A gig where the audience isn’t holding onto their phones is possible — just ask Kwago

Photos by Alyssa De Asis and Michael Lorenzana for Echoes PH

 

There’s something thrilling about not knowing where the party’s at. I had to ask around a few times to locate where Warehouse Eight was, and I had to walk down a dark alleyway to find where the light was coming from. The slightly hidden area is sandwiched between well-known spots along Chino Roces Extension — making it feel like a covert hideaway from all the festivities happening around nearby bars.

Once you go in though, the scene gets a bit hard to fully encapsulate. The event itself has the nuances of a gig, but has the intimacy of a Friday evening hangout with friends. It is reminiscent of NPR’s Tiny Desk Concerts, but in a way that’s uniquely their own. Shoes were scattered all over the floor, and no phones are allowed inside the Echoes Bedroom. I guess that’s Echoes for you — a place where you can drink, hang, and listen to music without unnecessary noise.

“We really wanted a place where we could listen to live gigs but still interact with people where it feels intimate,” says Echoes co-founder Kayla Dionisio. Along with Kwago’s founder Czyka Tumaliuan, the two started arranging monthly nightcaps as a platform for musicians to play and hone their craft. It then evolved into a community where a bunch of creatives could showcase their work and share their passion.

Traces of the artists’ works can be seen all over the place too — including the pantry, where guests can lounge while food and drinks are served. A beer tower can be seen around the corner that features excellent craft beer from Craftpoint Brewing Co., a partnership that started out from a cold email. As co-owner Marvin Moreno puts it, “It’s nice that you’re drinking something na in a way, art din.”

There is no definitive divide between the artists and guests in Echoes. In Echoes bedroom, there was literally no stage, as guests sat on the floor with their shoes off. A disposable camera was passed around along with shots of communal gin. Since phones weren’t allowed, we were able to pause and really take in the moment. “The idea of [Echoes] was so interesting that I couldn’t resist… You’re not bound by just music, and you meet people and share that idea that you have something that defines you other than your job,” says Migi de Belen of Nights of Rizal, who delighted the audience with his loose and compelling set. Poets took center stage as well, each with their own materials that resonated much better with an audience that wasn’t looking down at their phones.

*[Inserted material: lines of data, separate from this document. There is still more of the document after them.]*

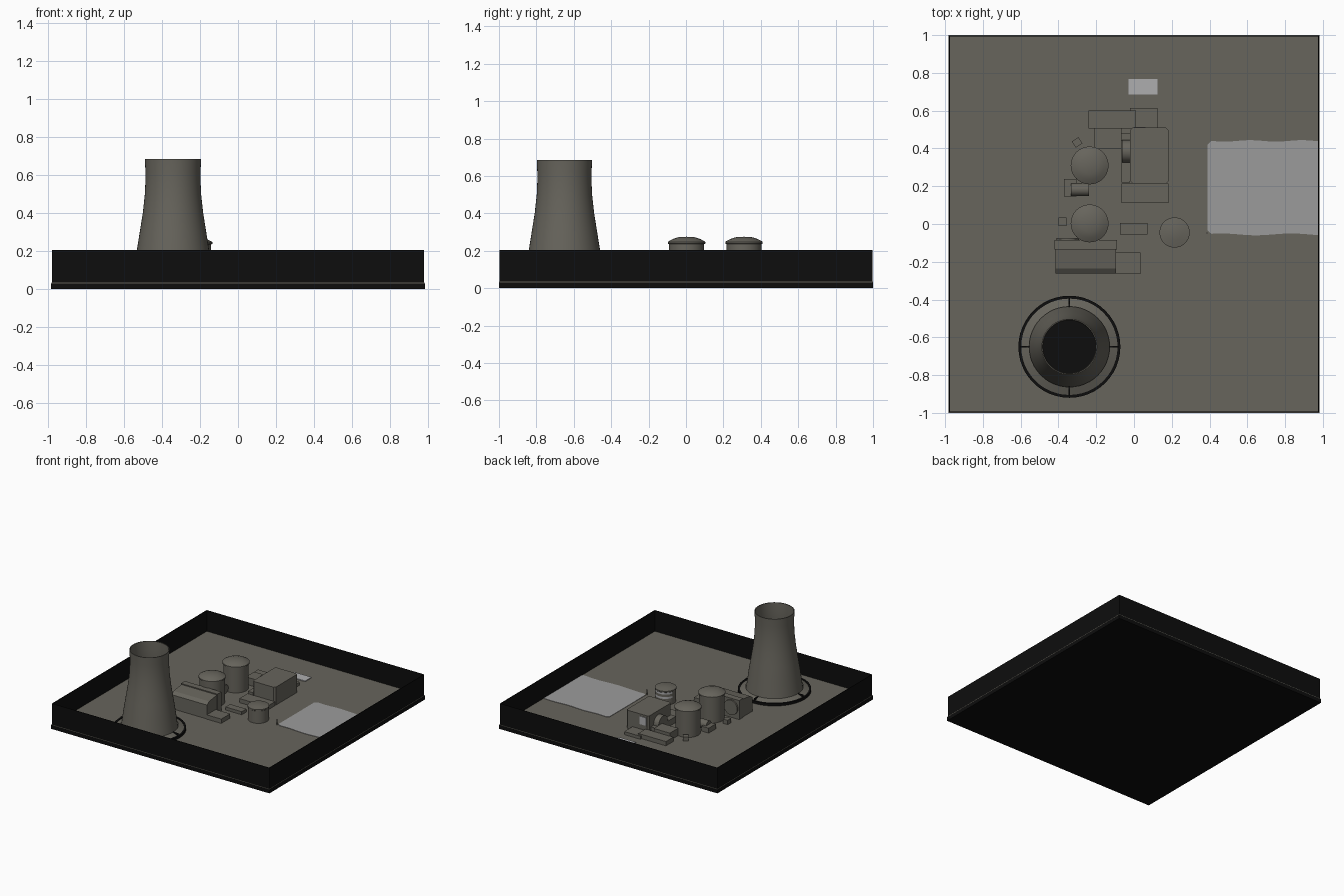
import bpy, bmesh, math
from mathutils import Matrix

cube = bpy.data.objects.get("Cube")
if cube:
    bpy.data.objects.remove(cube, do_unlink=True)


def material(name, r, g, b):
    m = bpy.data.materials.new(name)
    m.use_nodes = True
    m.diffuse_color = (r, g, b, 1)
    node = next(n for n in m.node_tree.nodes if n.type == 'BSDF_PRINCIPLED')
    node.inputs["Base Color"].default_value = (r, g, b, 1)
    node.inputs["Roughness"].default_value = 0.9
    return m


STONE = material("warm_grey", 0.135, 0.128, 0.107)
BLACK = material("black", 0.004, 0.004, 0.004)
POOL = material("pool_grey", 0.33, 0.33, 0.33)
PALE = material("pale_grey", 0.42, 0.42, 0.43)
GROUND = 0.035


def finish(bm, name, *mats, smooth=False):
    bmesh.ops.recalc_face_normals(bm, faces=bm.faces)
    mesh = bpy.data.meshes.new(name)
    bm.to_mesh(mesh)
    bm.free()
    ob = bpy.data.objects.new(name, mesh)
    bpy.context.collection.objects.link(ob)
    for m in mats:
        mesh.materials.append(m)
    if smooth:
        bpy.ops.object.select_all(action='DESELECT')
        ob.select_set(True)
        bpy.context.view_layer.objects.active = ob
        bpy.ops.object.shade_smooth_by_angle(angle=math.radians(30))
    return ob


def box(name, x0, x1, y0, y1, top, bottom=GROUND, mat=STONE, turn=0):
    bm = bmesh.new()
    bmesh.ops.create_cube(bm, size=1)
    bmesh.ops.scale(bm, vec=(x1 - x0, y1 - y0, top - bottom), verts=bm.verts)
    bmesh.ops.rotate(bm, matrix=Matrix.Rotation(turn, 3, 'Z'), verts=bm.verts)
    bmesh.ops.translate(bm, vec=((x0 + x1) / 2, (y0 + y1) / 2, (top + bottom) / 2), verts=bm.verts)
    return finish(bm, name, mat)


def prism(name, outline, lift, mat=STONE):
    """Extrude a closed outline of 3D points along a vector."""
    bm = bmesh.new()
    face = bm.faces.new([bm.verts.new(p) for p in outline])
    new = bmesh.ops.extrude_face_region(bm, geom=[face])["geom"]
    bmesh.ops.translate(bm, vec=lift, verts=[v for v in new if isinstance(v, bmesh.types.BMVert)])
    bm.faces.new([bm.verts.new(p) for p in outline]) if not face.is_valid else None
    return finish(bm, name, mat)


def lathe(name, x, y, profile, mats=(STONE,), sides=48, closed=False, rule=None):
    """Spin (radius, height) points about a vertical axis."""
    bm = bmesh.new()
    rings = []
    for r, z in profile:
        if r == 0:
            rings.append([bm.verts.new((0, 0, z))] * sides)
        else:
            rings.append([bm.verts.new((r * math.cos(a), r * math.sin(a), z))
                          for a in (math.tau * i / sides for i in range(sides))])
    pairs = list(zip(rings, rings[1:]))
    if closed:
        pairs.append((rings[-1], rings[0]))
    for low, high in pairs:
        for i in range(sides):
            j = (i + 1) % sides
            quad = dict.fromkeys((low[i], low[j], high[j], high[i]))
            bm.faces.new(list(quad))
    if rule:
        for f in bm.faces:
            f.material_index = rule(f.calc_center_median())
    bmesh.ops.translate(bm, vec=(x, y, 0), verts=bm.verts)
    return finish(bm, name, *mats, smooth=True)


def drum(name, x, y, z, radius, length, axis, mat=STONE):
    """Cylinder lying along the x or y axis."""
    bm = bmesh.new()
    bmesh.ops.create_cone(bm, cap_ends=True, segments=28, radius1=radius, radius2=radius, depth=length)
    turn = Matrix.Rotation(math.pi / 2, 3, 'Y' if axis == 'x' else 'X')
    bmesh.ops.rotate(bm, matrix=turn, verts=bm.verts)
    bmesh.ops.translate(bm, vec=(x, y, z), verts=bm.verts)
    return finish(bm, name, mat, smooth=True)


# Tray: base plate, ground sheet and thin surrounding walls
HX, HY, WALL = 0.983, 1.0, 0.205
box("base_plate", -HX, HX, -HY, HY, 0.031, 0, BLACK)
box("ground", -HX + .001, HX - .001, -HY + .001, HY - .001, GROUND, 0.031)
for side, tag in ((-1, "right"), (1, "left")):
    a, b = sorted((side * (HX - .004), side * (HX - .008)))
    box(tag + "_wall", a, b, -HY + .004, HY - .004, WALL, 0.031, BLACK)
for side, tag in ((-1, "front"), (1, "back")):
    a, b = sorted((side * (HY - .004), side * (HY - .008)))
    box(tag + "_wall", -HX + .004, HX - .004, a, b, WALL, 0.031, BLACK)

# Pool with wavy banks and rounded corners
x0, x1, y0, y1 = 0.39, HX - .009, -0.055, 0.44
steps = [x0 + .02 + (x1 - x0 - .02) * i / 16 for i in range(17)]
bank = [(x, y0 + .005 * math.sin(x * 17), GROUND) for x in steps]
far = [(x, y1 + .004 * math.sin(x * 23), GROUND) for x in reversed(steps)]
prism("pool", bank + far + [(x0, y1 - .02, GROUND), (x0, y0 + .02, GROUND)], (0, 0, .003), POOL)
box("pool_post", .383, .388, -.05, -.045, .08)

# Cooling tower: open flared shell, dark floor and collar
TX, TY = -0.342, -0.65
outer = [(.215, GROUND), (.206, .09), (.191, .2), (.175, .3), (.159, .4),
         (.148, .5), (.145, .57), (.145, .62), (.148, .685)]
inner = [(r - .006, z) for r, z in reversed(outer)]
lathe("cooling_tower", TX, TY, outer + inner, closed=True)
lathe("tower_floor", TX, TY, [(0, .04), (.208, .04)], (BLACK,))
lathe("tower_skirt", TX, TY, [(.257, .05), (.213, .068)])
lathe("tower_rim", TX, TY, [(.27, GROUND), (.27, .055), (.255, .055), (.255, GROUND)], (BLACK,), closed=True)
for i in range(4):
    a = i * math.pi / 2
    cx, cy = TX + .235 * math.cos(a), TY + .235 * math.sin(a)
    box("skirt_rib", cx - .024, cx + .024, cy - .004, cy + .004, .07, mat=BLACK, turn=a)

# Domed storage tanks
for tag, y in (("front", 0.003), ("back", 0.31)):
    lathe(tag + "_tank", -.235, y, [(.094, GROUND), (.094, .236), (.1, .238), (.1, .248),
                                    (.075, .262), (.045, .272), (0, .275)])


def stripes(c):
    banded = .085 < c.z < .1 or .12 < c.z < .135
    return 1 if banded and c.y > .02 and c.x < .05 else 0


lathe("small_tank", .215, -.045, [(.077, GROUND), (.077, .085), (.077, .1), (.077, .12), (.077, .135),
                                  (.08, .138), (.08, .148), (.04, .156), (0, .16)],
      (STONE, PALE), rule=stripes)

# Main hall with clipped corners, its step and side drum
c, xa, xb, ya, yb = .012, -.02, .182, .215, .51
plan = [(xa + c, ya), (xb - c, ya), (xb, ya + c), (xb, yb - c),
        (xb - c, yb), (xa + c, yb), (xa, yb - c), (xa, ya + c)]
prism("main_hall", [(x, y, GROUND) for x, y in plan], (0, 0, .147))
box("hall_opening", .0, .06, yb, yb + .004, .165, .1, PALE)
box("hall_step", -.065, .182, .11, .215, .068)
box("hall_side", -.065, -.02, .22, .48, .085)
drum("hall_drum", -.042, .385, .09, .06, .045, 'x')

# Front workshop: sloped roof, raised back strip, round vent
section = [(-.262, GROUND), (-.262, .148), (-.235, .168), (-.135, .182), (-.135, GROUND)]
prism("workshop", [(-.415, y, z) for y, z in section], (.32, 0, 0))
box("workshop_back", -.42, -.09, -.135, -.085, .19)
drum("workshop_vent", -.35, -.08, .12, .06, .014, 'y')
box("workshop_annex", -.095, .035, -.265, -.15, .07)

# Small outbuildings
box("rear_shed", -.24, .01, .505, .6, .07)
box("rear_block", -.02, .125, .51, .615, .06)
box("link_block", -.21, -.065, .4, .507, .095)
box("middle_slab", -.075, .072, -.055, .005, .06)
box("side_box", -.4, -.358, -.01, .035, .07)
box("pump_house", -.37, -.305, .145, .237, .075)
drum("pump_drum", -.285, .182, .07, .034, .095, 'x')
box("corner_box", -.322, -.28, .412, .452, .07, turn=.6)

# Pale pad on the ground
box("pale_pad", -.028, .125, .685, .767, .042, mat=PALE)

Michael Lorenza is a former guest-turned-videographer. He captures the essence of Echoes by saying, “It’s really how authentic it seems compared to usual events. I consider myself an introvert, and it’s difficult to feel comfortable usually, but they’re really welcoming.”

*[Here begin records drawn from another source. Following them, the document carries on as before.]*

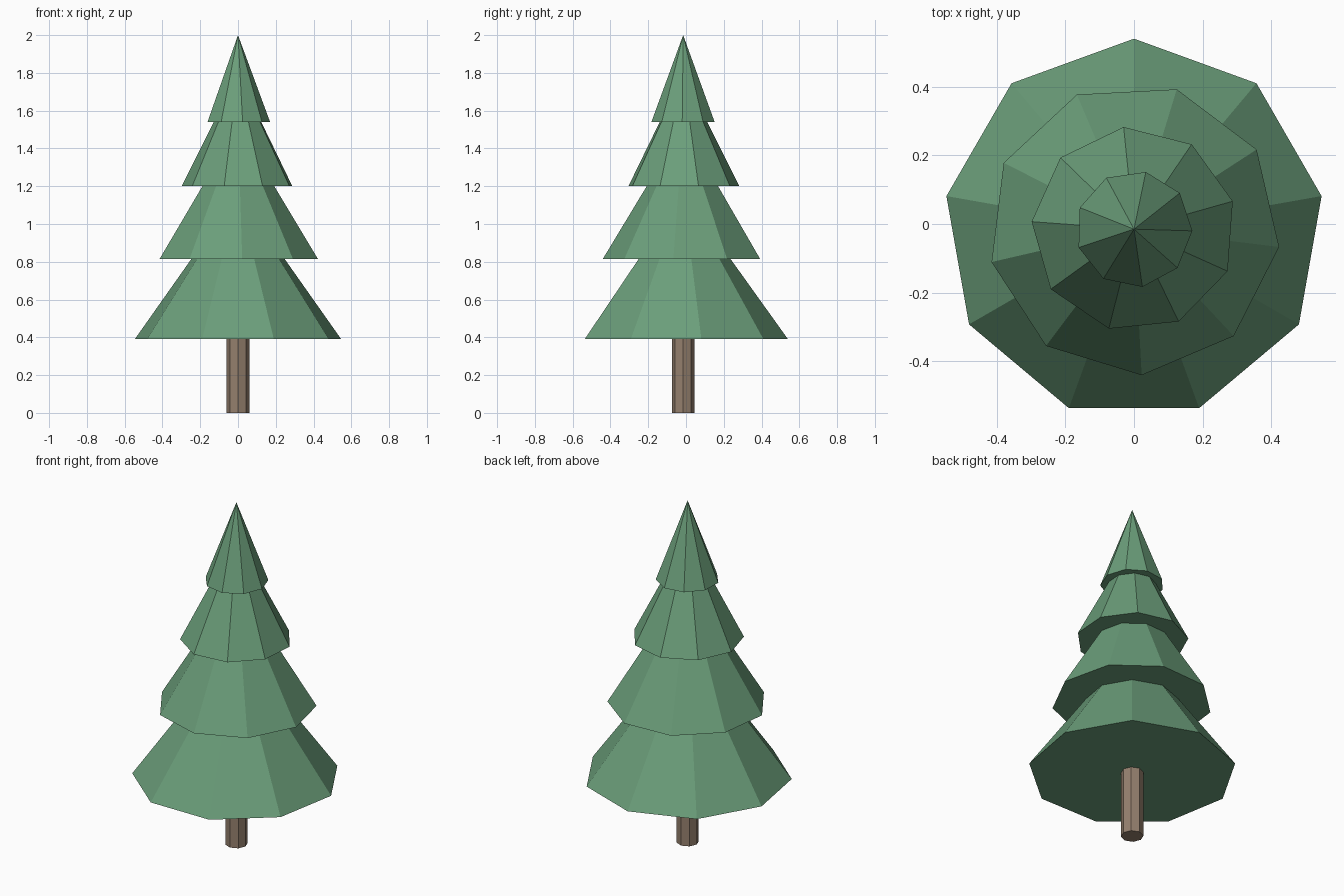
import bpy
import math

if "Cube" in bpy.data.objects:
    bpy.data.objects.remove(bpy.data.objects["Cube"])

CENTRE_Y = -0.015


def material(name, colour):
    mat = bpy.data.materials.new(name)
    mat.diffuse_color = (*colour, 1.0)
    mat.use_nodes = True
    mat.node_tree.nodes["Principled BSDF"].inputs["Base Color"].default_value = mat.diffuse_color
    return mat


leaf_green = material("leaf green", (0.147, 0.342, 0.195))
bark_brown = material("bark brown", (0.30, 0.216, 0.156))


def cone(name, sides, r_bottom, r_top, z_bottom, z_top, first_angle, mat):
    """Faceted cone or prism with its first corner at first_angle degrees."""
    # the primitive places its first corner on +y
    bpy.ops.mesh.primitive_cone_add(
        vertices=sides, radius1=r_bottom, radius2=r_top, depth=z_top - z_bottom,
        location=(0, CENTRE_Y, (z_bottom + z_top) / 2),
        rotation=(0, 0, math.radians(first_angle - 90)))
    obj = bpy.context.object
    obj.name = name
    obj.data.materials.append(mat)
    return obj


# trunk, ending just inside the lowest branches
cone("trunk", 8, 0.06, 0.06, 0.0, 0.45, 90, bark_brown)

# four overlapping nine-sided branch tiers, each twisted differently
tiers = [
    ("bottom_branches", 0.555, 0.39, 1.165, 90),
    ("lower_branches", 0.426, 0.815, 1.52, 73),
    ("upper_branches", 0.299, 1.20, 1.795, 95.8),
    ("tree_top", 0.170, 1.54, 2.0, 78.3),
]
for name, radius, z_bottom, z_tip, angle in tiers:
    cone(name, 9, radius, 0.0, z_bottom, z_tip, angle, leaf_green)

The evening is filled with small surprises, as Echoes isn’t one to play by the rules. Towards the end of the night, I found myself hanging at the pantry with newfound friends, talking about our
“day” lives and having a tote bag count among the guests. As Kayla put it, “I hope they can take back a really good memory or meet someone good, something that they can really remember.”

 

You can read more about Echoes and their upcoming events on Warehouse Eight’s Facebook and website.